_Task_
Repeat the entries exactly as they are written.

_Stored data_
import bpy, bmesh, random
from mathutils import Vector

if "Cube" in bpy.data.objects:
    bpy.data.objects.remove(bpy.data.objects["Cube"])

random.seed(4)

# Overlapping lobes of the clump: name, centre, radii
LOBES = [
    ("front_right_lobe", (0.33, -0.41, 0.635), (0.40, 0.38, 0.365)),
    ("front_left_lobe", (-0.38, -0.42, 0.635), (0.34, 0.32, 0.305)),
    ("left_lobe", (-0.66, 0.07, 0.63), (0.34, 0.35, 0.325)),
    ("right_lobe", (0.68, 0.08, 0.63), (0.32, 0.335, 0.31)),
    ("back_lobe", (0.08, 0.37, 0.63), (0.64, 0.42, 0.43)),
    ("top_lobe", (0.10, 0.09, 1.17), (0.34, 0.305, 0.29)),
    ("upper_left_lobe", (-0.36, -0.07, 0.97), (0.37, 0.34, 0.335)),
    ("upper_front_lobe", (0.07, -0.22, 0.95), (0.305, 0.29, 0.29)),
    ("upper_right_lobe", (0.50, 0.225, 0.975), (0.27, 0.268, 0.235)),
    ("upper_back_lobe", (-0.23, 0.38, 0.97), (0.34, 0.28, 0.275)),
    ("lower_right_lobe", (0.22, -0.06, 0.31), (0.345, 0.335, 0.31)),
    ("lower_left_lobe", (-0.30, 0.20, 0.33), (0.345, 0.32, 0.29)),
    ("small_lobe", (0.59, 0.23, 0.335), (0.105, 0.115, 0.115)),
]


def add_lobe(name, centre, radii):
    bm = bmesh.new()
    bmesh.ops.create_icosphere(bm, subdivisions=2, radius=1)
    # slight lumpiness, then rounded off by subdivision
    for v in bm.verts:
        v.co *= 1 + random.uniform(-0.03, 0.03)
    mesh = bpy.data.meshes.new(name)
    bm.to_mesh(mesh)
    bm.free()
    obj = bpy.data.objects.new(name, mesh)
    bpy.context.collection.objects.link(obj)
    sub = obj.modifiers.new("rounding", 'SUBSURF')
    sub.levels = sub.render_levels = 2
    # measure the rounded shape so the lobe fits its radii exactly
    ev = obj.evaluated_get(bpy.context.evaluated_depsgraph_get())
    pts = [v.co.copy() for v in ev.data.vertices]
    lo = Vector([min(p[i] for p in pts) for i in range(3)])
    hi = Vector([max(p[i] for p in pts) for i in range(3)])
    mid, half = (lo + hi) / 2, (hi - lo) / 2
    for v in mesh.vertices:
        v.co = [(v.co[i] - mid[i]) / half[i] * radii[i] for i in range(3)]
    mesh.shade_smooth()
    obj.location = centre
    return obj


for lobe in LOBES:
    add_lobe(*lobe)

_Response_
import bpy, bmesh, random
from mathutils import Vector

if "Cube" in bpy.data.objects:
    bpy.data.objects.remove(bpy.data.objects["Cube"])

random.seed(4)

# Overlapping lobes of the clump: name, centre, radii
LOBES = [
    ("front_right_lobe", (0.33, -0.41, 0.635), (0.40, 0.38, 0.365)),
    ("front_left_lobe", (-0.38, -0.42, 0.635), (0.34, 0.32, 0.305)),
    ("left_lobe", (-0.66, 0.07, 0.63), (0.34, 0.35, 0.325)),
    ("right_lobe", (0.68, 0.08, 0.63), (0.32, 0.335, 0.31)),
    ("back_lobe", (0.08, 0.37, 0.63), (0.64, 0.42, 0.43)),
    ("top_lobe", (0.10, 0.09, 1.17), (0.34, 0.305, 0.29)),
    ("upper_left_lobe", (-0.36, -0.07, 0.97), (0.37, 0.34, 0.335)),
    ("upper_front_lobe", (0.07, -0.22, 0.95), (0.305, 0.29, 0.29)),
    ("upper_right_lobe", (0.50, 0.225, 0.975), (0.27, 0.268, 0.235)),
    ("upper_back_lobe", (-0.23, 0.38, 0.97), (0.34, 0.28, 0.275)),
    ("lower_right_lobe", (0.22, -0.06, 0.31), (0.345, 0.335, 0.31)),
    ("lower_left_lobe", (-0.30, 0.20, 0.33), (0.345, 0.32, 0.29)),
    ("small_lobe", (0.59, 0.23, 0.335), (0.105, 0.115, 0.115)),
]


def add_lobe(name, centre, radii):
    bm = bmesh.new()
    bmesh.ops.create_icosphere(bm, subdivisions=2, radius=1)
    # slight lumpiness, then rounded off by subdivision
    for v in bm.verts:
        v.co *= 1 + random.uniform(-0.03, 0.03)
    mesh = bpy.data.meshes.new(name)
    bm.to_mesh(mesh)
    bm.free()
    obj = bpy.data.objects.new(name, mesh)
    bpy.context.collection.objects.link(obj)
    sub = obj.modifiers.new("rounding", 'SUBSURF')
    sub.levels = sub.render_levels = 2
    # measure the rounded shape so the lobe fits its radii exactly
    ev = obj.evaluated_get(bpy.context.evaluated_depsgraph_get())
    pts = [v.co.copy() for v in ev.data.vertices]
    lo = Vector([min(p[i] for p in pts) for i in range(3)])
    hi = Vector([max(p[i] for p in pts) for i in range(3)])
    mid, half = (lo + hi) / 2, (hi - lo) / 2
    for v in mesh.vertices:
        v.co = [(v.co[i] - mid[i]) / half[i] * radii[i] for i in range(3)]
    mesh.shade_smooth()
    obj.location = centre
    return obj


for lobe in LOBES:
    add_lobe(*lobe)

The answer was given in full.